Task description:
Where the line containing "for i, p in" appears, end your copy; everything from the first line of the records below up to and including it must be reproduced exactly.
══════════════════════════════
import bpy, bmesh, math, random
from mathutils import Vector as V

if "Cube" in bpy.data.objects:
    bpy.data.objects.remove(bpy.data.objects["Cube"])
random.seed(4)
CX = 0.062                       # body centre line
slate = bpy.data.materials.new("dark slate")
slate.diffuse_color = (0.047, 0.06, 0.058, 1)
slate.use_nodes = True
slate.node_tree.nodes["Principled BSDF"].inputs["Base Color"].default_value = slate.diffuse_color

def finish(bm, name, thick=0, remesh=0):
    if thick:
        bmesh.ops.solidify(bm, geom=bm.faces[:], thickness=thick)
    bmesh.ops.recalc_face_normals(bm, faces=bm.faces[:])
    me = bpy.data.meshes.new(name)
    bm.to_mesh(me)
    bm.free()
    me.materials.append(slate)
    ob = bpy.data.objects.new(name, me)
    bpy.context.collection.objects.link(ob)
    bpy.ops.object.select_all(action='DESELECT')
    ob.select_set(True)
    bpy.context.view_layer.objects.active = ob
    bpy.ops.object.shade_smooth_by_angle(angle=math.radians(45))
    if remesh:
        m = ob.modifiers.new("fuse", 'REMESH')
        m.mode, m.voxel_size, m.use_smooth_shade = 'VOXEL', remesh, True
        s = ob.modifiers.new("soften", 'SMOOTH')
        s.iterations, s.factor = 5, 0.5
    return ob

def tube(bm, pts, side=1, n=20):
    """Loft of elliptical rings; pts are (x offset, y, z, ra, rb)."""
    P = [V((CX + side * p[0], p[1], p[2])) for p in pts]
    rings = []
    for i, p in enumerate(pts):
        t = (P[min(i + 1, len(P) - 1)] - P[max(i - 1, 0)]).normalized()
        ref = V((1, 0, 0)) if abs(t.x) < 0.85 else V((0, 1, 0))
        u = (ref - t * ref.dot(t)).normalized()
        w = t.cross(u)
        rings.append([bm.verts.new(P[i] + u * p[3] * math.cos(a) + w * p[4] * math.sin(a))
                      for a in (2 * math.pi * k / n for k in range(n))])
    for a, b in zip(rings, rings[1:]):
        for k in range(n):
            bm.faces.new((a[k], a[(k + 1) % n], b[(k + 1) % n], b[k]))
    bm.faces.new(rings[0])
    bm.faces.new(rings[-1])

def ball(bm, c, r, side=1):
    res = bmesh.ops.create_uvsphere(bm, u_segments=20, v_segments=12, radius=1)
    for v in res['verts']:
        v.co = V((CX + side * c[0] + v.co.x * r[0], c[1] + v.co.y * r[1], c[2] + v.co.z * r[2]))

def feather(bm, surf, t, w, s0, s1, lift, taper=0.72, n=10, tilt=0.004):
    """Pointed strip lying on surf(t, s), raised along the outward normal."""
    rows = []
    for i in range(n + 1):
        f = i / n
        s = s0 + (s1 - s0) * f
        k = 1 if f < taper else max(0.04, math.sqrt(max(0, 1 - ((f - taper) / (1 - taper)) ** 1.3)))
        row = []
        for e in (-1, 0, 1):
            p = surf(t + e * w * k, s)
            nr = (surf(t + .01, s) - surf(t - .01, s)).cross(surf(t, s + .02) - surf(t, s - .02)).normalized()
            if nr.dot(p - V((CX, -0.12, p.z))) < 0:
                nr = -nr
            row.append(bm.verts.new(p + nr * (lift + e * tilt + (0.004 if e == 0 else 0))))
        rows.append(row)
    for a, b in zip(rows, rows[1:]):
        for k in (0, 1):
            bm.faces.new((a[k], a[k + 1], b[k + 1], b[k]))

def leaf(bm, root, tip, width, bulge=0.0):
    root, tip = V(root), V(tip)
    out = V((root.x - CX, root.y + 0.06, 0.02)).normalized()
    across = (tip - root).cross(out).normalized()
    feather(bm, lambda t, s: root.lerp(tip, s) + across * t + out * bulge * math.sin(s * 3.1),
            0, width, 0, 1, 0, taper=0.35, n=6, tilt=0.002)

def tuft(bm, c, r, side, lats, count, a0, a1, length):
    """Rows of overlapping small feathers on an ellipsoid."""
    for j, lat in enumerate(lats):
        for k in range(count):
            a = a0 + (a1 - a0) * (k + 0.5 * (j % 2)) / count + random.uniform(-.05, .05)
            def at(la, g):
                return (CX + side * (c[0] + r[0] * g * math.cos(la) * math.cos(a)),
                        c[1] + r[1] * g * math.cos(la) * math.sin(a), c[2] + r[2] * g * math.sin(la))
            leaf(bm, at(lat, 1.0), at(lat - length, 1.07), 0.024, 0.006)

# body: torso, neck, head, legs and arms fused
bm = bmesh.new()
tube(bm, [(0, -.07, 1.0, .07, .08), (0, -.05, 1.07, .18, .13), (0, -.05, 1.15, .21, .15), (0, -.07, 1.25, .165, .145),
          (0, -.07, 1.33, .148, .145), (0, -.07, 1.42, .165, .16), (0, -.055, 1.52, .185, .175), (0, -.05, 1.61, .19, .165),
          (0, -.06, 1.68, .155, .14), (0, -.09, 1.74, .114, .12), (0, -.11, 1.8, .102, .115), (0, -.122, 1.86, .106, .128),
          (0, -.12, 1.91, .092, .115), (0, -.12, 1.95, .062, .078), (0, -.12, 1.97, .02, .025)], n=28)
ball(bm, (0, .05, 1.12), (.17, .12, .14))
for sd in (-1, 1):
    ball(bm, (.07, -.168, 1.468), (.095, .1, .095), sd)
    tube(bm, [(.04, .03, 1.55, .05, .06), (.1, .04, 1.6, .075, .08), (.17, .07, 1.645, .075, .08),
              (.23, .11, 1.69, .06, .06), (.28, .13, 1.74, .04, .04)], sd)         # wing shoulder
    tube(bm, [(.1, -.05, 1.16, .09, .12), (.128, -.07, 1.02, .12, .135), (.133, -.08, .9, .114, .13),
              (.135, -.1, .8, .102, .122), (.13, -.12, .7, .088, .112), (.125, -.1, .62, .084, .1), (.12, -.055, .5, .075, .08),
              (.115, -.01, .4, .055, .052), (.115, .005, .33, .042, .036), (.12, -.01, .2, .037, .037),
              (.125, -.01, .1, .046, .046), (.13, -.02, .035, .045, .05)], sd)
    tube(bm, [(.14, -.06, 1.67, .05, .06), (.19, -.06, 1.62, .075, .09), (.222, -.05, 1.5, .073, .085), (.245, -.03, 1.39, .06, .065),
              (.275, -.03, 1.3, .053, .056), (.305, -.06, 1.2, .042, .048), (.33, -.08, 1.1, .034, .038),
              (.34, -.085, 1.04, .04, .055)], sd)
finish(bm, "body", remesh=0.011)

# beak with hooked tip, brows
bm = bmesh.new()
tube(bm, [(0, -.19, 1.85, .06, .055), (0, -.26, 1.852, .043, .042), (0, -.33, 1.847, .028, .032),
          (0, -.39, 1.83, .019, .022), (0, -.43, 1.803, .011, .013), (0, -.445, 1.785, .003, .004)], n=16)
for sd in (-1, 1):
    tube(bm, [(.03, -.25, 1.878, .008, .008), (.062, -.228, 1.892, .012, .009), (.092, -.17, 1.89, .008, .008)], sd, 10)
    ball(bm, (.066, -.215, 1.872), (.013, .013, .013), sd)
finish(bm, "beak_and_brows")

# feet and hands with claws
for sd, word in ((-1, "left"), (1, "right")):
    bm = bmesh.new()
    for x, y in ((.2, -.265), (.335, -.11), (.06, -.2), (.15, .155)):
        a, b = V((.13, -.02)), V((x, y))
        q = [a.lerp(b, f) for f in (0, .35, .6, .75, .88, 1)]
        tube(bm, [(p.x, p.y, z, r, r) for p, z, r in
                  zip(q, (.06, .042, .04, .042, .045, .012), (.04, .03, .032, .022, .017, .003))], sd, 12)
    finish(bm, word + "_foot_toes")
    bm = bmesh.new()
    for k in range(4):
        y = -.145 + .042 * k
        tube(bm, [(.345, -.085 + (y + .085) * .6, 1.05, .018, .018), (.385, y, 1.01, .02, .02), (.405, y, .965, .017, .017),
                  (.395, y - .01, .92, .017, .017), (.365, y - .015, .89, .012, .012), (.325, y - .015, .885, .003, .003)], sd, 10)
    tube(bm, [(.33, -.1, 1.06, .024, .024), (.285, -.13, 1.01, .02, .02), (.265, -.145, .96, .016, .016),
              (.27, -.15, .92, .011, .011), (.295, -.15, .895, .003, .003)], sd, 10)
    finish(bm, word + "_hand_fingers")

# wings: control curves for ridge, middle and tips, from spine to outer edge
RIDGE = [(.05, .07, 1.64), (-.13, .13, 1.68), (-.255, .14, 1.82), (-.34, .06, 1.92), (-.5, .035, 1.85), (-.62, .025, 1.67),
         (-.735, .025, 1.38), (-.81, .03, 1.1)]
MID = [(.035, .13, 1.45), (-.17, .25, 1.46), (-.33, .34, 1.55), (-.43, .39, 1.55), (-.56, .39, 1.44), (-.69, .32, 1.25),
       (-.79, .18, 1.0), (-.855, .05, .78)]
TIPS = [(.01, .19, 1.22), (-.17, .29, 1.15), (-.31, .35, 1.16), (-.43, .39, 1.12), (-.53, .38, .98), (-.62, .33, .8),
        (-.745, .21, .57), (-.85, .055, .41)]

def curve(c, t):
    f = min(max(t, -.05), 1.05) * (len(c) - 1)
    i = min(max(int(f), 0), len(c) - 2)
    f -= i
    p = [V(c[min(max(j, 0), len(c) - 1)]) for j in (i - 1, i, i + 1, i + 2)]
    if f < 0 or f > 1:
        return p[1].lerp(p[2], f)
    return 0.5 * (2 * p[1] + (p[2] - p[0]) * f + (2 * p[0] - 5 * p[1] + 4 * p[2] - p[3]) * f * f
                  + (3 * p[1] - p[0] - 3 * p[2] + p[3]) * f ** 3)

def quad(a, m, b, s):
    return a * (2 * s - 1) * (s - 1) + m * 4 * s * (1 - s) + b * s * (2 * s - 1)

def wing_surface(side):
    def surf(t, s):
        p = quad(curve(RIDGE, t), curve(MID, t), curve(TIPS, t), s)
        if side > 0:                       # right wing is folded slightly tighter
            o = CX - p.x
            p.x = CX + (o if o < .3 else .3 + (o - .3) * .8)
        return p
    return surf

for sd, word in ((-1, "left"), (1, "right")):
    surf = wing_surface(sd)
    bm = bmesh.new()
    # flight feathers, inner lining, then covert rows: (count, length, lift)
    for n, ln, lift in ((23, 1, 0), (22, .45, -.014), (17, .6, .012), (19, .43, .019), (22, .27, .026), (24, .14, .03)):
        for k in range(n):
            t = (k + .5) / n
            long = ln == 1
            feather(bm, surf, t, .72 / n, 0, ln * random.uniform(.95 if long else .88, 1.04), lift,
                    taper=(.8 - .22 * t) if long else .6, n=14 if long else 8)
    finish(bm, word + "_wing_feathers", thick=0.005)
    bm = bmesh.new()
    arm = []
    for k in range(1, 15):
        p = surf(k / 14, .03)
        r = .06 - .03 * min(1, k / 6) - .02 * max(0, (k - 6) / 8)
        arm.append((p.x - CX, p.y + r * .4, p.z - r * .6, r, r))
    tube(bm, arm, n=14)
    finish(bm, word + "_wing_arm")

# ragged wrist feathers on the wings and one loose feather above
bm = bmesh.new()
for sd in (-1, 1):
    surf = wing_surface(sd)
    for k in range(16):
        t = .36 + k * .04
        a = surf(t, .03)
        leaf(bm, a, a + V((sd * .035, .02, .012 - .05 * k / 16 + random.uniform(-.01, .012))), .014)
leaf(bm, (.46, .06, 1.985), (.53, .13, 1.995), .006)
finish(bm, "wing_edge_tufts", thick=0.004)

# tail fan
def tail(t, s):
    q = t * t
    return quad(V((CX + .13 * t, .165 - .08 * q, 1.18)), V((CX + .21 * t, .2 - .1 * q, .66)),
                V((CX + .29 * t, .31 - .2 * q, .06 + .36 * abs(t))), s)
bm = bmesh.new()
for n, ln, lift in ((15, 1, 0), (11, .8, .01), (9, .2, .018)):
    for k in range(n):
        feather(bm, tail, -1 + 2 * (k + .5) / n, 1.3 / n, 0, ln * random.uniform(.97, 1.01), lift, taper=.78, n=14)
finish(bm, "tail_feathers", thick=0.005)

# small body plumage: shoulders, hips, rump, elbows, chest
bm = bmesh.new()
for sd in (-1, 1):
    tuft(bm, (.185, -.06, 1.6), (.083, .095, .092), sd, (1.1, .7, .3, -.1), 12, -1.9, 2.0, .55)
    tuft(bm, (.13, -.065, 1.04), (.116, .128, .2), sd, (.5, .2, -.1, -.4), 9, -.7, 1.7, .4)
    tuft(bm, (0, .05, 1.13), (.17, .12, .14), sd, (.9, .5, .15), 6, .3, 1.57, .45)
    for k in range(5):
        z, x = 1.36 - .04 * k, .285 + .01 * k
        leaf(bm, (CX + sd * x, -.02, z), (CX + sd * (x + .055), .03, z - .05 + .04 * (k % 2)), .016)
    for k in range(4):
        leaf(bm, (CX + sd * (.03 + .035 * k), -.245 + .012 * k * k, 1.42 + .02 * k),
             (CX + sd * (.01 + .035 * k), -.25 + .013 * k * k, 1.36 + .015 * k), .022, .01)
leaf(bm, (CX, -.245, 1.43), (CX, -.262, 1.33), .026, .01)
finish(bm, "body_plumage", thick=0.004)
══════════════════════════════
Answer space:
import bpy, bmesh, math, random
from mathutils import Vector as V

if "Cube" in bpy.data.objects:
    bpy.data.objects.remove(bpy.data.objects["Cube"])
random.seed(4)
CX = 0.062                       # body centre line
slate = bpy.data.materials.new("dark slate")
slate.diffuse_color = (0.047, 0.06, 0.058, 1)
slate.use_nodes = True
slate.node_tree.nodes["Principled BSDF"].inputs["Base Color"].default_value = slate.diffuse_color

def finish(bm, name, thick=0, remesh=0):
    if thick:
        bmesh.ops.solidify(bm, geom=bm.faces[:], thickness=thick)
    bmesh.ops.recalc_face_normals(bm, faces=bm.faces[:])
    me = bpy.data.meshes.new(name)
    bm.to_mesh(me)
    bm.free()
    me.materials.append(slate)
    ob = bpy.data.objects.new(name, me)
    bpy.context.collection.objects.link(ob)
    bpy.ops.object.select_all(action='DESELECT')
    ob.select_set(True)
    bpy.context.view_layer.objects.active = ob
    bpy.ops.object.shade_smooth_by_angle(angle=math.radians(45))
    if remesh:
        m = ob.modifiers.new("fuse", 'REMESH')
        m.mode, m.voxel_size, m.use_smooth_shade = 'VOXEL', remesh, True
        s = ob.modifiers.new("soften", 'SMOOTH')
        s.iterations, s.factor = 5, 0.5
    return ob

def tube(bm, pts, side=1, n=20):
    """Loft of elliptical rings; pts are (x offset, y, z, ra, rb)."""
    P = [V((CX + side * p[0], p[1], p[2])) for p in pts]
    rings = []
    for i, p in enumerate(pts):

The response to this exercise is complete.